■ Saved data entries
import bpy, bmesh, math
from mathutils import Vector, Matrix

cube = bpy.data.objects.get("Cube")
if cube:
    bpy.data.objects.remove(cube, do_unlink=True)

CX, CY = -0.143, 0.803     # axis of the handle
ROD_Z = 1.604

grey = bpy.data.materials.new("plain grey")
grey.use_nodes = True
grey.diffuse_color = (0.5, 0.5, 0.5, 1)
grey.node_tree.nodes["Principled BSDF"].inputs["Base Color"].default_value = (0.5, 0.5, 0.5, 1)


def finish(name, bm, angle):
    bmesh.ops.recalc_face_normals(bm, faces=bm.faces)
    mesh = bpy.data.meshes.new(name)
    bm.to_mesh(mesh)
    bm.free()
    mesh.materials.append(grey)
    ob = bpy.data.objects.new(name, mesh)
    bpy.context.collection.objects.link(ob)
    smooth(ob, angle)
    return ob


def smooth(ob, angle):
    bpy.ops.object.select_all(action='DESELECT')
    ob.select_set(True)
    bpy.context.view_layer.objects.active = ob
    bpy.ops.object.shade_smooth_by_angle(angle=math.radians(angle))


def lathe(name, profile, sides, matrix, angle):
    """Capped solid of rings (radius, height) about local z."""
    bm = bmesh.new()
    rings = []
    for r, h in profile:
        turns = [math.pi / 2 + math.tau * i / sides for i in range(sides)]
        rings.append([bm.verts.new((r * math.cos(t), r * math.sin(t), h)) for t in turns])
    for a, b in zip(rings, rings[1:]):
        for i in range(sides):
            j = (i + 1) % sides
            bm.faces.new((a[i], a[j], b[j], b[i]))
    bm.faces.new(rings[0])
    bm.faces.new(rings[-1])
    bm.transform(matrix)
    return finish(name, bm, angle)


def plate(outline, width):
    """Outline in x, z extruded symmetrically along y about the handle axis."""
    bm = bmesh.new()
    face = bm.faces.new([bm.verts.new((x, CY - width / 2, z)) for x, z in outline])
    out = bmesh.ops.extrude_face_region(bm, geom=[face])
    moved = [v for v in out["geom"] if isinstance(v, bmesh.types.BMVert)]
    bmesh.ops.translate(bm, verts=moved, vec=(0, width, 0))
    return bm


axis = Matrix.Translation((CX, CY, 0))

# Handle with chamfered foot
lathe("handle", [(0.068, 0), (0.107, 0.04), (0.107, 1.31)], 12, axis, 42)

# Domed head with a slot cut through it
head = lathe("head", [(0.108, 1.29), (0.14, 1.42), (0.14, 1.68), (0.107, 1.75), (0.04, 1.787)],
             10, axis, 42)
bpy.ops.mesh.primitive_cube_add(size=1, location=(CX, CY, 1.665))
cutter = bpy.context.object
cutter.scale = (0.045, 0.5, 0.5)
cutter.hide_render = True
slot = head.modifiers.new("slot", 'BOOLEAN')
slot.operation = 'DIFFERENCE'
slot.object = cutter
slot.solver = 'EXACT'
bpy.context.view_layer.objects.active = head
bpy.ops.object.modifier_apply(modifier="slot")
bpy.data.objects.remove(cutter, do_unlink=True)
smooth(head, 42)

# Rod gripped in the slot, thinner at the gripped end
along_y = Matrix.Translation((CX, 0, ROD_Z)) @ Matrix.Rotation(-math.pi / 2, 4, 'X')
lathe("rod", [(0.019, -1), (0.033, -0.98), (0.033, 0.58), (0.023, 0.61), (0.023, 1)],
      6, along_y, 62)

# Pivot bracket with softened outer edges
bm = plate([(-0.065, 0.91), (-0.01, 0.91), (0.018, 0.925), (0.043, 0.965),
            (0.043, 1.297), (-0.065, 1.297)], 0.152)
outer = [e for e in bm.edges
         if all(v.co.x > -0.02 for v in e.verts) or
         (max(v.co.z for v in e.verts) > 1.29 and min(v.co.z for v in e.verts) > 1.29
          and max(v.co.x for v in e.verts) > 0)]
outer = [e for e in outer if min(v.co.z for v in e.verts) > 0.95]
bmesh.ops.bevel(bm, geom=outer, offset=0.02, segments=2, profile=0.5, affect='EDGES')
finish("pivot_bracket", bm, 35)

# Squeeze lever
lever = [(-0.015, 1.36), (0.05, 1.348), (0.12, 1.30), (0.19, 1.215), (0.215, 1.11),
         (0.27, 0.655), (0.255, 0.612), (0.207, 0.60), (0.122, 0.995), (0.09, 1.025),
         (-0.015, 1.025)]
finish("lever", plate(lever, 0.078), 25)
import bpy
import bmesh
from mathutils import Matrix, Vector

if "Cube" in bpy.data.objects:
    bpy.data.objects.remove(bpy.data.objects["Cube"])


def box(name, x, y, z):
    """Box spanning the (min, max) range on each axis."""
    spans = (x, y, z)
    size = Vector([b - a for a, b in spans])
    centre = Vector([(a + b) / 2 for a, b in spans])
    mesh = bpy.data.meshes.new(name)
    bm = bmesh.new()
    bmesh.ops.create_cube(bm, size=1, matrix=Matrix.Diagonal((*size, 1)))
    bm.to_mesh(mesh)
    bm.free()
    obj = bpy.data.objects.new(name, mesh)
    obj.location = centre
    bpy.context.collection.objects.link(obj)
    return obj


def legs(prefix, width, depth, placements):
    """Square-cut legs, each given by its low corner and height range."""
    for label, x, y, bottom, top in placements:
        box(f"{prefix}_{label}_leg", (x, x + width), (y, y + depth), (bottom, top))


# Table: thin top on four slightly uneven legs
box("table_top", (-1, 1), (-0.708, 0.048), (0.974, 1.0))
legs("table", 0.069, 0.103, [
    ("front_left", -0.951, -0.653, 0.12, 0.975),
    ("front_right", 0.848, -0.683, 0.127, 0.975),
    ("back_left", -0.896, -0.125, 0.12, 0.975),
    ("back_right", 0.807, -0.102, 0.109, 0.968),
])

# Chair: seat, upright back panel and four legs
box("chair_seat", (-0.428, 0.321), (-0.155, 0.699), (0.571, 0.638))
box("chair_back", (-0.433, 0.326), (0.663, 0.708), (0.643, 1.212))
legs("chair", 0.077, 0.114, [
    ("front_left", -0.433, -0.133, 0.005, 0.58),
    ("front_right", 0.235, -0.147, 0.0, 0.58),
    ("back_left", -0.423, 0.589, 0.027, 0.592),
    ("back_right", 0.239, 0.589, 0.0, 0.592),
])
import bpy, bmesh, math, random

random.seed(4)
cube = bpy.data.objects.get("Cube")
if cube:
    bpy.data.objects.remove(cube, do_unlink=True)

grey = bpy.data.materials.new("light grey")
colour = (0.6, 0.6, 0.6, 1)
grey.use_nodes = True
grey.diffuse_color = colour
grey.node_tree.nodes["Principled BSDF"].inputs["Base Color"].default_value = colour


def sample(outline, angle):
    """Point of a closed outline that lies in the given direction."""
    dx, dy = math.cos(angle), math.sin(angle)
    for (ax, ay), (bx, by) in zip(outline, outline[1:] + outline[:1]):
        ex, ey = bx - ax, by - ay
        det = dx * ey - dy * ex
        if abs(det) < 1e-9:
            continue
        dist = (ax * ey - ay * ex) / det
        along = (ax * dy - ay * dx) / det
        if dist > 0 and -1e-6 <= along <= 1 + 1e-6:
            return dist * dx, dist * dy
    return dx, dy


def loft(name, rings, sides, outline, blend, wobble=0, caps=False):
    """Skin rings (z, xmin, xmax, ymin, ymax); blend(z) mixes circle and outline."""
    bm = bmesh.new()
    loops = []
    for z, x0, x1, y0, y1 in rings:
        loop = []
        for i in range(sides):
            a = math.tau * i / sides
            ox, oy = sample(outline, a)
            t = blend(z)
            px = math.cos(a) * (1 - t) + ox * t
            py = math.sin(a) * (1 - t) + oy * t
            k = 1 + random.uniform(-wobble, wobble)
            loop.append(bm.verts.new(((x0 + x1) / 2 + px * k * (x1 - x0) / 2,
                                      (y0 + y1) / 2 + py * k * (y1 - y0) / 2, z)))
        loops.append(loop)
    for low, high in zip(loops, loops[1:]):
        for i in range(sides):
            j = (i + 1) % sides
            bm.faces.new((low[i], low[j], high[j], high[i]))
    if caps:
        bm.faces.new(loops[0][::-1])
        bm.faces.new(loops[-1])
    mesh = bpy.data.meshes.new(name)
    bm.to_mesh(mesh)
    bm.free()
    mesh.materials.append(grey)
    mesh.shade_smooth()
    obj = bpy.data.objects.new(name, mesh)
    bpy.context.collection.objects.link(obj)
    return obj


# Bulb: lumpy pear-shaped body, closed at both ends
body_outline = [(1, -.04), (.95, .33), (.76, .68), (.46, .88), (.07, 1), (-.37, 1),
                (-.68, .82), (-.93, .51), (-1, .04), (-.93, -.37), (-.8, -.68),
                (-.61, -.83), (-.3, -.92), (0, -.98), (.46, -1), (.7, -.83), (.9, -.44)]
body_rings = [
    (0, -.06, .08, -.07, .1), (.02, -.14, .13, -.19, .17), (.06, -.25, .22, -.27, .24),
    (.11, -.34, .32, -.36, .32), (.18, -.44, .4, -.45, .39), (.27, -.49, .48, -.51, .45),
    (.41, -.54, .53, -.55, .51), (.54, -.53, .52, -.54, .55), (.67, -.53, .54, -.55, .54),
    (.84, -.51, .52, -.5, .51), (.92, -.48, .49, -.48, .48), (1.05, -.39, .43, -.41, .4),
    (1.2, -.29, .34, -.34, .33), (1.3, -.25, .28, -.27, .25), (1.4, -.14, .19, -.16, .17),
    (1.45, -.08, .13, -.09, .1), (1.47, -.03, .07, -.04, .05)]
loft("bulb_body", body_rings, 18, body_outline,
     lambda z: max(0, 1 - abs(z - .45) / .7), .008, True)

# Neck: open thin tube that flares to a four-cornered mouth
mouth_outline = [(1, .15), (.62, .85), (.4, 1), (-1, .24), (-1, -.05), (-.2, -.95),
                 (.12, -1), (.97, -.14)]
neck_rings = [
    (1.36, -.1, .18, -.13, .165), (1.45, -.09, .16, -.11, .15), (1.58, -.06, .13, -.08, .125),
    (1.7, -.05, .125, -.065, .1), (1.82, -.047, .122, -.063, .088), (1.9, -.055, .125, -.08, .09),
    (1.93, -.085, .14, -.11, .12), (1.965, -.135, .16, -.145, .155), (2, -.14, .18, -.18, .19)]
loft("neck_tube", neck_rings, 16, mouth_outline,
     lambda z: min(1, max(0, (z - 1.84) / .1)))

■ What you have to do
What you should output is every line of the records above, from the first through the line containing "return finish(name, bm, angle)", unchanged.

■ Written answer
import bpy, bmesh, math
from mathutils import Vector, Matrix

cube = bpy.data.objects.get("Cube")
if cube:
    bpy.data.objects.remove(cube, do_unlink=True)

CX, CY = -0.143, 0.803     # axis of the handle
ROD_Z = 1.604

grey = bpy.data.materials.new("plain grey")
grey.use_nodes = True
grey.diffuse_color = (0.5, 0.5, 0.5, 1)
grey.node_tree.nodes["Principled BSDF"].inputs["Base Color"].default_value = (0.5, 0.5, 0.5, 1)


def finish(name, bm, angle):
    bmesh.ops.recalc_face_normals(bm, faces=bm.faces)
    mesh = bpy.data.meshes.new(name)
    bm.to_mesh(mesh)
    bm.free()
    mesh.materials.append(grey)
    ob = bpy.data.objects.new(name, mesh)
    bpy.context.collection.objects.link(ob)
    smooth(ob, angle)
    return ob


def smooth(ob, angle):
    bpy.ops.object.select_all(action='DESELECT')
    ob.select_set(True)
    bpy.context.view_layer.objects.active = ob
    bpy.ops.object.shade_smooth_by_angle(angle=math.radians(angle))


def lathe(name, profile, sides, matrix, angle):
    """Capped solid of rings (radius, height) about local z."""
    bm = bmesh.new()
    rings = []
    for r, h in profile:
        turns = [math.pi / 2 + math.tau * i / sides for i in range(sides)]
        rings.append([bm.verts.new((r * math.cos(t), r * math.sin(t), h)) for t in turns])
    for a, b in zip(rings, rings[1:]):
        for i in range(sides):
            j = (i + 1) % sides
            bm.faces.new((a[i], a[j], b[j], b[i]))
    bm.faces.new(rings[0])
    bm.faces.new(rings[-1])
    bm.transform(matrix)
    return finish(name, bm, angle)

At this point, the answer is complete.